Source material -
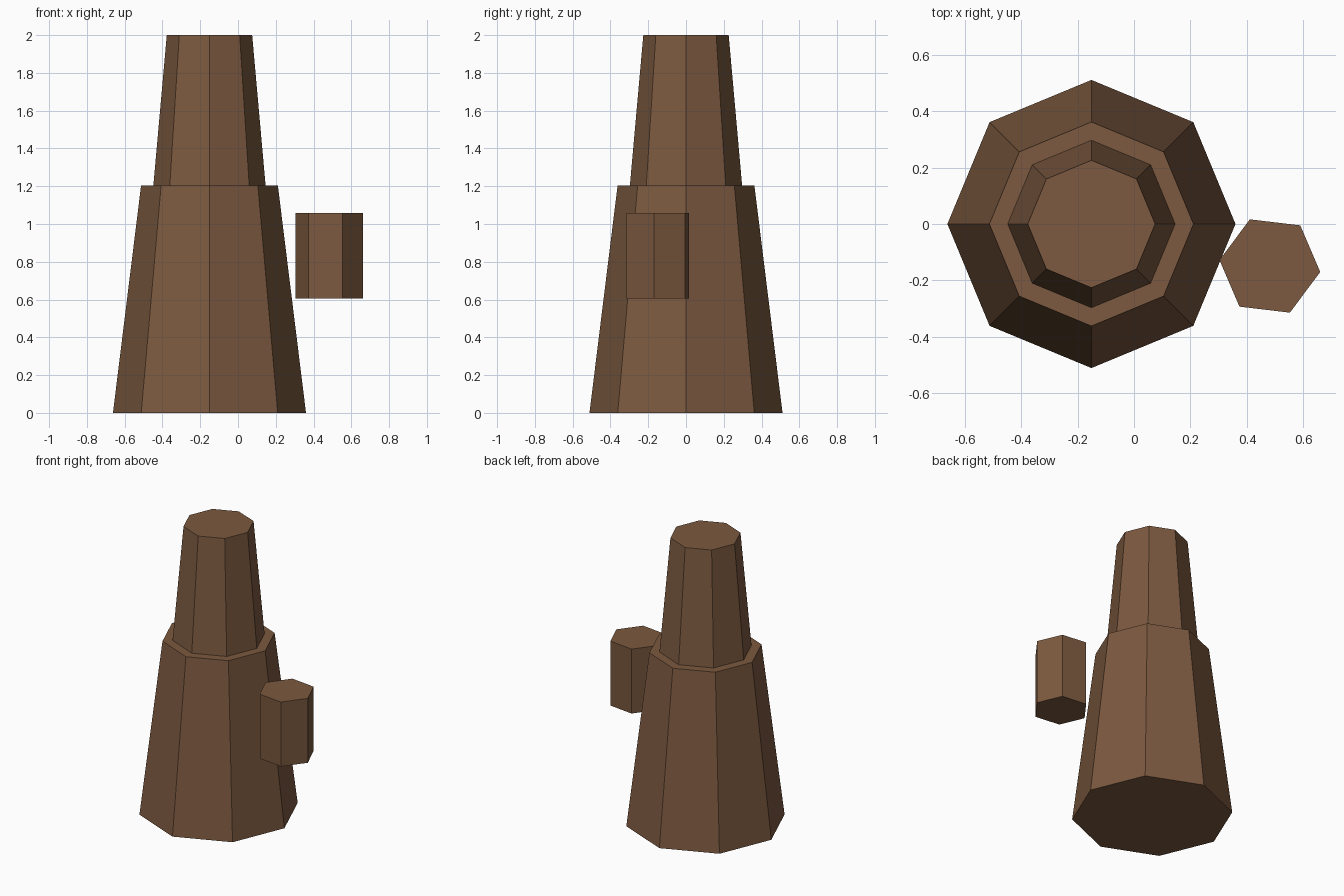
import bpy
import math

if "Cube" in bpy.data.objects:
    bpy.data.objects.remove(bpy.data.objects["Cube"])

bark = bpy.data.materials.new("bark_brown")
bark.diffuse_color = (0.20, 0.10, 0.05, 1.0)
bark.use_nodes = True
bark.node_tree.nodes["Principled BSDF"].inputs["Base Color"].default_value = bark.diffuse_color


def add_log(name, sides, r_bottom, r_top, z_bottom, z_top, x, y, turn=0.0):
    """Capped, flat-faced tapered prism; turn is the angle of one corner from +x."""
    # Blender's cone puts its first corner on +y
    bpy.ops.mesh.primitive_cone_add(
        vertices=sides, radius1=r_bottom, radius2=r_top, depth=z_top - z_bottom,
        end_fill_type='TRIFAN', location=(x, y, (z_bottom + z_top) / 2),
        rotation=(0, 0, math.radians(turn - 90)))
    obj = bpy.context.object
    obj.name = name
    obj.data.materials.append(bark)
    return obj


# Wide lower trunk and the narrower upper trunk seated in it
add_log("lower_trunk", 8, 0.511, 0.362, 0.0, 1.205, -0.151, 0.0)
add_log("upper_trunk", 8, 0.301, 0.226, 1.16, 2.0, -0.151, 0.0)

# Six-sided stub beside the trunk
add_log("side_stub", 6, 0.18, 0.18, 0.605, 1.057, 0.482, -0.149, turn=-6.8)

Your task -
Exact repetition of each line above is expected; images are to be omitted.

Expected answer -
import bpy
import math

if "Cube" in bpy.data.objects:
    bpy.data.objects.remove(bpy.data.objects["Cube"])

bark = bpy.data.materials.new("bark_brown")
bark.diffuse_color = (0.20, 0.10, 0.05, 1.0)
bark.use_nodes = True
bark.node_tree.nodes["Principled BSDF"].inputs["Base Color"].default_value = bark.diffuse_color


def add_log(name, sides, r_bottom, r_top, z_bottom, z_top, x, y, turn=0.0):
    """Capped, flat-faced tapered prism; turn is the angle of one corner from +x."""
    # Blender's cone puts its first corner on +y
    bpy.ops.mesh.primitive_cone_add(
        vertices=sides, radius1=r_bottom, radius2=r_top, depth=z_top - z_bottom,
        end_fill_type='TRIFAN', location=(x, y, (z_bottom + z_top) / 2),
        rotation=(0, 0, math.radians(turn - 90)))
    obj = bpy.context.object
    obj.name = name
    obj.data.materials.append(bark)
    return obj


# Wide lower trunk and the narrower upper trunk seated in it
add_log("lower_trunk", 8, 0.511, 0.362, 0.0, 1.205, -0.151, 0.0)
add_log("upper_trunk", 8, 0.301, 0.226, 1.16, 2.0, -0.151, 0.0)

# Six-sided stub beside the trunk
add_log("side_stub", 6, 0.18, 0.18, 0.605, 1.057, 0.482, -0.149, turn=-6.8)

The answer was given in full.